[Material for the task — start]

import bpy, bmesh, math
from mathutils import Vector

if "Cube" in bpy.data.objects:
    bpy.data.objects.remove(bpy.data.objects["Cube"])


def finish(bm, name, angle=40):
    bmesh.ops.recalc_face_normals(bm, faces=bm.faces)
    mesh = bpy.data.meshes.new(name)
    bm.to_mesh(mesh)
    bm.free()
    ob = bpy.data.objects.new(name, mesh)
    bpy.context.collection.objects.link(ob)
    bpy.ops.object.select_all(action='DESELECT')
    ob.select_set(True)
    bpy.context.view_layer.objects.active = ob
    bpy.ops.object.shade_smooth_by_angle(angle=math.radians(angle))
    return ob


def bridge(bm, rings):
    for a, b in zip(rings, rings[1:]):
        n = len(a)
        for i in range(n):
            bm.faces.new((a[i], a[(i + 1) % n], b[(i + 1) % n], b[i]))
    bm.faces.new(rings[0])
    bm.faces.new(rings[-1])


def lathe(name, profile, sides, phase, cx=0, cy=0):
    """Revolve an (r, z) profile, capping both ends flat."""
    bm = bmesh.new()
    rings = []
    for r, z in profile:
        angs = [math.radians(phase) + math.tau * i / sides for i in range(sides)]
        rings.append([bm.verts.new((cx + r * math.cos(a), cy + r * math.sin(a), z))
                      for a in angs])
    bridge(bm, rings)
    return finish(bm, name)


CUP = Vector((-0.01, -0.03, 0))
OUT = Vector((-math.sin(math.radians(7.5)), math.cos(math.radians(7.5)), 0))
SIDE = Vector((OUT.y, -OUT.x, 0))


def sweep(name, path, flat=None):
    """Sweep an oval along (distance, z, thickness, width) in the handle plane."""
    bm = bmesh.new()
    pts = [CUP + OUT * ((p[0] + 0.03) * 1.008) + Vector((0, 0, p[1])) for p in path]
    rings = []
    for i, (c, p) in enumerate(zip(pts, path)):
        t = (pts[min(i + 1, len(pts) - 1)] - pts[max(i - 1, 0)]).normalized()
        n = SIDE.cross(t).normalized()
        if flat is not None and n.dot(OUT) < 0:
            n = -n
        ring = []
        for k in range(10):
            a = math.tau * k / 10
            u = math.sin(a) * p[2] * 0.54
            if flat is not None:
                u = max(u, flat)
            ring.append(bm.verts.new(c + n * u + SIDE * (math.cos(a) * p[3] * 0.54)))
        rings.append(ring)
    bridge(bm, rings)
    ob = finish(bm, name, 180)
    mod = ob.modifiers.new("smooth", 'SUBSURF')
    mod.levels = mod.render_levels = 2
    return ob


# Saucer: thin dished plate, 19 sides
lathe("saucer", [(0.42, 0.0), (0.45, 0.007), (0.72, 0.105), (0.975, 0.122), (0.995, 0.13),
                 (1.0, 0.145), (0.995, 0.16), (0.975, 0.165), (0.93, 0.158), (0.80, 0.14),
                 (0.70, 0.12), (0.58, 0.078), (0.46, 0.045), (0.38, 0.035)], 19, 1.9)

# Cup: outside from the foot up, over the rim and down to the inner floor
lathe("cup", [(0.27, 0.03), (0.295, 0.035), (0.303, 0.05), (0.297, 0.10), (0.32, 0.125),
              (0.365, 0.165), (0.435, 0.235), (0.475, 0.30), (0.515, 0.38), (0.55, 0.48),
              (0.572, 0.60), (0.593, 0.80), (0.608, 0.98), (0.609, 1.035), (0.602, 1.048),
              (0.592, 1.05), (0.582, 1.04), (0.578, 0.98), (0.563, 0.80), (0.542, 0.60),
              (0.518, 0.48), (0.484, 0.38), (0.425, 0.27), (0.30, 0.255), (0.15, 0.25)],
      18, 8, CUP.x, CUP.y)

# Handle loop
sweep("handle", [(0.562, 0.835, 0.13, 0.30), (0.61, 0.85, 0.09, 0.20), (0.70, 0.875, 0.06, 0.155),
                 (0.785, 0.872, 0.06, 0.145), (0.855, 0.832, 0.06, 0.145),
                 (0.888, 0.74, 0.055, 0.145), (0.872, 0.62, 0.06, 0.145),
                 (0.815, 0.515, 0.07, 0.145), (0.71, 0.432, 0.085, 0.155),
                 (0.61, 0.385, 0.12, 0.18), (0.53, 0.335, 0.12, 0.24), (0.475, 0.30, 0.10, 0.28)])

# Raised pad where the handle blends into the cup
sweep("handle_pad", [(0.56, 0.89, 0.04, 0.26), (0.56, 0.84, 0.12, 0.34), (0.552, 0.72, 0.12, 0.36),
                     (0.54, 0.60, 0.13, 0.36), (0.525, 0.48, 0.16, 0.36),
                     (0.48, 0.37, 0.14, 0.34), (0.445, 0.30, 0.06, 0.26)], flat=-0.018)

[Material for the task — finish]

## Your task
From the entries above, copy every line that holds the word "context".

## Solution for this problem
    bpy.context.collection.objects.link(ob)
    bpy.context.view_layer.objects.active = ob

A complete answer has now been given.